Friday, March 20, 2009
ARS News has a blurb about research efforts by ARS scientists that aim to find more efficient, reliable ways to select pathogens that will be good biological controls to fight invasive plants. Using a combination of DNA sequencing and a measurement of reaction of the plants to the pathogen, the researchers were able select pathogens that were the most species-specific, thereby narrowing down the time and resources needed to find the best biocontrol candidates. For some reason, ARS News doesn't link to the article the blurb is about, but there is an abstract elsewhere on their website. I will post a direct link to the article, which is published in the April 2009 issue of the journal Biological Control, as soon as Elsevier's website is back online :-).
Monday, March 16, 2009
An excellent piece in the Salt Lake City Weekly about the current furor over the impact that a beetle released to attack invasive tamarisk shrubs (Tamarix spp., saltcedar) is having on an endangered bird. Seems the releases of leaf beetle Diorhabda elongata as a biocontrol were a lot more successful than people had anticipated, often leading to massive tamarisk defoliations that left the nests of the Southwestern willow flycatcher completely exposed. Add to that some miscommunication between state and federal agencies and the tendency of tamarisk to take over wide swarths of riparian land, and you've got...a complicated situation.
Sunday, March 15, 2009
A cutely worded article in The London Times reminds that, yes, even royalty must succumb to the rules of The Galapagos, as Prince Charles and his wife arrive for a tour of South America and are thoroughly fumigated before deplaning, so as to prevent any hitchhiking organisms or pathogens from further contributing to invasive species problems that plague the islands.
Thursday, March 05, 2009
Attendees at Aquarama 2009, this year's International Ornamental Fish and Accessories Exhibition, will be treated to a special one-day conference about invasive species organized by the trade association Ornamental Fish International. The conference will feature speakers from across the world, covering topics from the aquarium industry as an invasive species pathway to the approach that different coutnries take to dealing with invaders. The bad news (for me anyway) - Aquarama is all the way in Singapore. If you're in the neighborhood or up for the flight, register here.
Tuesday, March 03, 2009

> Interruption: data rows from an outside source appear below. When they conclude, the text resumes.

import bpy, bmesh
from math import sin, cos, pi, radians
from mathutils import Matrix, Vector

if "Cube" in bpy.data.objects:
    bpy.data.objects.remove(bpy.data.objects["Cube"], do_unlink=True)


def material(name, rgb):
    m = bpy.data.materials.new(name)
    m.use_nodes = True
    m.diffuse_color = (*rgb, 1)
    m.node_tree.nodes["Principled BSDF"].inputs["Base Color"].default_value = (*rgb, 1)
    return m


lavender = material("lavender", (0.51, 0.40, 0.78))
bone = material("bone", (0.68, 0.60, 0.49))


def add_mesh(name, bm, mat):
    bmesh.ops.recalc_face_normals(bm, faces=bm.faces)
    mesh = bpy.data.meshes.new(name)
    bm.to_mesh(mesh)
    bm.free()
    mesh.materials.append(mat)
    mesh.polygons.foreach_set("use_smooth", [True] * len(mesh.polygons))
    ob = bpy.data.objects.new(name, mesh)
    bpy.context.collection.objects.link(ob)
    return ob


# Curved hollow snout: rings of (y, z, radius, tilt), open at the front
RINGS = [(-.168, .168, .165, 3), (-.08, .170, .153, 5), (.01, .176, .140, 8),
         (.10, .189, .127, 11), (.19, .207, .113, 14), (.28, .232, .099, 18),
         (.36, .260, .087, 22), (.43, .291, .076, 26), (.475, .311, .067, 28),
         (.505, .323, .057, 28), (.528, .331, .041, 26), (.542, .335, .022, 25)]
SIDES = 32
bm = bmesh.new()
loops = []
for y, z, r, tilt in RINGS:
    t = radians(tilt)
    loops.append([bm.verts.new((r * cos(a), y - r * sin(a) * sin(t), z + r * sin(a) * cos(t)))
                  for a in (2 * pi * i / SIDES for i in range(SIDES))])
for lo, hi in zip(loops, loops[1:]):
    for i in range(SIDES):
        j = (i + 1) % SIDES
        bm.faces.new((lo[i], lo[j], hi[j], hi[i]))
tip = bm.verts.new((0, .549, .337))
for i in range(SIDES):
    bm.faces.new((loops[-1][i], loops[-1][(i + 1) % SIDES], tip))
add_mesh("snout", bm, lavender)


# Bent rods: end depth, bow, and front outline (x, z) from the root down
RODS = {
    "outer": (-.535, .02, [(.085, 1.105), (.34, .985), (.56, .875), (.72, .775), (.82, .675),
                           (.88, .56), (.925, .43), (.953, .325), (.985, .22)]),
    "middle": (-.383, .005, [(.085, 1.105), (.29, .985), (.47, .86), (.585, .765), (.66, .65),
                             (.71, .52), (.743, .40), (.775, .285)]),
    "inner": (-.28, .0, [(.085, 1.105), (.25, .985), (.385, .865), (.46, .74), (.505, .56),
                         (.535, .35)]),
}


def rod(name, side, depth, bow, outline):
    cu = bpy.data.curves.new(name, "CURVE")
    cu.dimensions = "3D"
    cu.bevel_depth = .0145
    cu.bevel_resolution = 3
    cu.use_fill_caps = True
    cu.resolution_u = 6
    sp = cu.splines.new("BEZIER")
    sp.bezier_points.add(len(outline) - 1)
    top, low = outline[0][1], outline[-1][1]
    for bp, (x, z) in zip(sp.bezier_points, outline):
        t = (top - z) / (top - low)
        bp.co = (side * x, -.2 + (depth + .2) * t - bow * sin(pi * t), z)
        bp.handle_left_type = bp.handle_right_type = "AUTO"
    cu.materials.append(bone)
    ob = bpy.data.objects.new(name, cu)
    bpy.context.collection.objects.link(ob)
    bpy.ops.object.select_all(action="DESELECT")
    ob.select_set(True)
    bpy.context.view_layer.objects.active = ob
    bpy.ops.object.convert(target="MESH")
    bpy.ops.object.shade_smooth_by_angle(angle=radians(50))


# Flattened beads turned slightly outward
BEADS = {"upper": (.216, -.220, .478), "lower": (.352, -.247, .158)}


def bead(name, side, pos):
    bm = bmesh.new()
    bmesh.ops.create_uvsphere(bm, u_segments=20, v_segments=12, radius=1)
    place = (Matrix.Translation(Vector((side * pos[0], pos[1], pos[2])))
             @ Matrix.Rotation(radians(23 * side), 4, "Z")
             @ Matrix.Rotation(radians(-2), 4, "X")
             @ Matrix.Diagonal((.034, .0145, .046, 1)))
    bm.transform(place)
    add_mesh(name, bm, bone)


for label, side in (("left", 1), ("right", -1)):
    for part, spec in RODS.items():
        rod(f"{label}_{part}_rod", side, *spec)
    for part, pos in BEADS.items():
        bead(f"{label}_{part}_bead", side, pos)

The United Nations Environment Programme (UNEP) is hosting an "Ask Today's Expert" forum that aims to bring the environment into the public consciousness. As luck would have it, today and tomorrow feature invasive species expert Michael Browne, eagerly awaiting your queries about the "Role of Information Exchange for Effective Responses to Biological Invasions." Go on, go ask him a question!
Update: Mr. Browne's time as an UNEP expert was brief, but fear not - you can view all the questions plus his responses here.